Job interviews can be especially hard if you’re autistic. A Microsoft effort aimed at a wider spectrum of the workforce wants to solve that. Source: Microsoft Wants Autistic Coders. Can It Find Them And Keep Them?
It's good for business, they say: Adding 'neurodiversity' means bringing in employees with particularly coveted skills. Source: Why Microsoft, Chase and Others Are Hiring More People With Autism
We encourage all to read “Neuro Tribes” as well as “A Different Key,” by John Donvan and Caren Zucker, who also write passionately about autism and its history. These three authors will be speaking at our national conference this July-and we encourage those who can make it to New Orleans to listen and learn.
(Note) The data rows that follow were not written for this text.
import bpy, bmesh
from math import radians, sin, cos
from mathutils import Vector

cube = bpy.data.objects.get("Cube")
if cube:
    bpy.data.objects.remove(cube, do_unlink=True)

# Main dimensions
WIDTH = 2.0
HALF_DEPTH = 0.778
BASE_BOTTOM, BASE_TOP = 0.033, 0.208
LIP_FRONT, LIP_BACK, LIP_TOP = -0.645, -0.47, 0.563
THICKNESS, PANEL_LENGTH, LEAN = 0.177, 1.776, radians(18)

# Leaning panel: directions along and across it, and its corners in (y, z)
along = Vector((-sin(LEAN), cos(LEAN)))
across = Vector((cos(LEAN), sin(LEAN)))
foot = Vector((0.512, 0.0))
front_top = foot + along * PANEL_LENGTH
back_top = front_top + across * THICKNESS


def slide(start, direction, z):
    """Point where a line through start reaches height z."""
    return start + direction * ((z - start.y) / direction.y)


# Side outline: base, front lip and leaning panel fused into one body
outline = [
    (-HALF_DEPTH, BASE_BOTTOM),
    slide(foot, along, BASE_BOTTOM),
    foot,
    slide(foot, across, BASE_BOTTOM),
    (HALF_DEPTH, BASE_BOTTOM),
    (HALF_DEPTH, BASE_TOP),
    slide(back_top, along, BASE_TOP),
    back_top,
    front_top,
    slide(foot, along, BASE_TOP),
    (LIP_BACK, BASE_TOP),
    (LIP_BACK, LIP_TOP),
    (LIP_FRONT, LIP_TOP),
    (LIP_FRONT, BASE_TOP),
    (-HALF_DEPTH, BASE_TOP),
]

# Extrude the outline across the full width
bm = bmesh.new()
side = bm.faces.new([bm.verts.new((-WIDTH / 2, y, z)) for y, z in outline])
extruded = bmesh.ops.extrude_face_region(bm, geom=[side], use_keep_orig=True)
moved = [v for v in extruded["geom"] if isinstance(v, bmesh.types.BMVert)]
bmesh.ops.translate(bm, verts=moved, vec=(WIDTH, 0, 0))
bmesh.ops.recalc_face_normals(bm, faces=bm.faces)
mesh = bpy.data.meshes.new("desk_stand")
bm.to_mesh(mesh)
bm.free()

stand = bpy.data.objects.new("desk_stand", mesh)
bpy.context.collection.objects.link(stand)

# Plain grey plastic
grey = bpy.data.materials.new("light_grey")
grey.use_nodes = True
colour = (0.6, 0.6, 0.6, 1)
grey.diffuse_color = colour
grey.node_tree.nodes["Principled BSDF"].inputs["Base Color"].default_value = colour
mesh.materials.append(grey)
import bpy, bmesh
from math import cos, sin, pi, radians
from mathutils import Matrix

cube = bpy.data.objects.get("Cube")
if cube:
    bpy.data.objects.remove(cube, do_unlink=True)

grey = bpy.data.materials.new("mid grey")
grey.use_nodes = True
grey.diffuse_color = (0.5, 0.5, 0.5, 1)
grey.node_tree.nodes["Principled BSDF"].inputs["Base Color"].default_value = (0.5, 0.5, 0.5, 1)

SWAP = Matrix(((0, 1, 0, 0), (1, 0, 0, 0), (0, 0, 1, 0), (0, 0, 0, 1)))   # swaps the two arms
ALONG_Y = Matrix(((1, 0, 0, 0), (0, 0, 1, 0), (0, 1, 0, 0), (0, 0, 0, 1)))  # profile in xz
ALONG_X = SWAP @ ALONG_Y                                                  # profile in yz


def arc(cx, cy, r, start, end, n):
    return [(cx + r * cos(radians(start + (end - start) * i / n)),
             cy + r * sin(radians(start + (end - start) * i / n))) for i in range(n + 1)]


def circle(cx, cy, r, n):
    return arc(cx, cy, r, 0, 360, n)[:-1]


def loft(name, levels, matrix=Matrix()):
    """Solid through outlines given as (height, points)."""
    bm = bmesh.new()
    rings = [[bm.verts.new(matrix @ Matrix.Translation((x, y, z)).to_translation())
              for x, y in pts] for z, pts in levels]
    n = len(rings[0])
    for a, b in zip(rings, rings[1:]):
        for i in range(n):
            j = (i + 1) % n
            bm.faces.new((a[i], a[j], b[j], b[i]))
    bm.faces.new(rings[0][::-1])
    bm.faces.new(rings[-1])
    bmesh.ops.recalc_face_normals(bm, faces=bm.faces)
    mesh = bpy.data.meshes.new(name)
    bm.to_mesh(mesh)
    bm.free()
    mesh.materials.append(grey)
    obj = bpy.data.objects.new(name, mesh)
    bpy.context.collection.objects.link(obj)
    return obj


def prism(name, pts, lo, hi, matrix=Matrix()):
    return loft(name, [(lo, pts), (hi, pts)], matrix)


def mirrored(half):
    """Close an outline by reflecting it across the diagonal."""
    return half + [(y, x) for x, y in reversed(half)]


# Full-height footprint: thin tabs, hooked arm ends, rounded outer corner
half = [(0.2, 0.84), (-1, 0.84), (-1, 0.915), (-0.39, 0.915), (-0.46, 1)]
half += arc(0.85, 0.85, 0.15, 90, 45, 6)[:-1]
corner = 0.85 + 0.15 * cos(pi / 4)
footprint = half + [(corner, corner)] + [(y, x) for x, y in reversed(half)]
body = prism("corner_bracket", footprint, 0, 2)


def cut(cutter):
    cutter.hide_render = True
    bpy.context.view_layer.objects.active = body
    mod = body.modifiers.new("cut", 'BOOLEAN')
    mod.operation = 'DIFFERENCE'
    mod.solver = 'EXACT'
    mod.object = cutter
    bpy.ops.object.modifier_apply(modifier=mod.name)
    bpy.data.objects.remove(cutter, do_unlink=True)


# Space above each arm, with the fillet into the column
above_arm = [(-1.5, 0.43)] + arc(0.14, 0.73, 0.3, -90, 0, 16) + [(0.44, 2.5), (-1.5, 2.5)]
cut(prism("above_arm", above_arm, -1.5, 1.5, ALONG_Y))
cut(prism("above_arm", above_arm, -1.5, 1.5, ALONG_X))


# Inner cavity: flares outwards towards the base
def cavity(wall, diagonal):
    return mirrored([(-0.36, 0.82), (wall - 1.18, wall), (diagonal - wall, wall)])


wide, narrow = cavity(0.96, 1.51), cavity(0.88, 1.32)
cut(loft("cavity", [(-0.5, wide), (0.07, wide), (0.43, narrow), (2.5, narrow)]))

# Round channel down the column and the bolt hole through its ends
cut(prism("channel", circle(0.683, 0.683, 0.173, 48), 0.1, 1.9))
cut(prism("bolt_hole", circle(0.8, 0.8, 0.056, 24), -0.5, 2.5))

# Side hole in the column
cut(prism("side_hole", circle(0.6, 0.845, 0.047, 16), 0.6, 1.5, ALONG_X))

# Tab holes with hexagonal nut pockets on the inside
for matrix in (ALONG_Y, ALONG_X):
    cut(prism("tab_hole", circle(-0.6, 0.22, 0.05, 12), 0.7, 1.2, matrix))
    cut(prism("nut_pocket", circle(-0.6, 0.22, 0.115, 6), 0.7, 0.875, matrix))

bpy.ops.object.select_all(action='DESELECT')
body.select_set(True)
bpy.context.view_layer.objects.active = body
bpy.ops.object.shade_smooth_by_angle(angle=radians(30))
Source: … Continue reading Autism Society Statement on Autism Society San Francisco – Autism Society
I’d like to respond to “Autistic Advocates Clash with Autism Parents at Government Committee Meeting” by saying this: No one, and I mean no one, should be talking about what’s best for me besides m… Source: No One Should be Talking About What’s Best for Me Besides Me | NOS Magazine
Eve's personal note: I believe this is a good example of Autistic communications with uninformed Neurotypical advocates. I'm told I speak plain and direct. I know often I present facts and it's received by a neurotypical as an emotion. Yes, I have emotion, because the facts piss me off. No, my mind is not going … Continue reading #AutisticSilencer | William Shatner
BBC1 drama The A Word returns to screens next month continuing to unveil one family's attempt to come to terms with their youngest member Joe, played by Max Vento having autism. Source: A-grade drama: The A Word | Daily Mail Online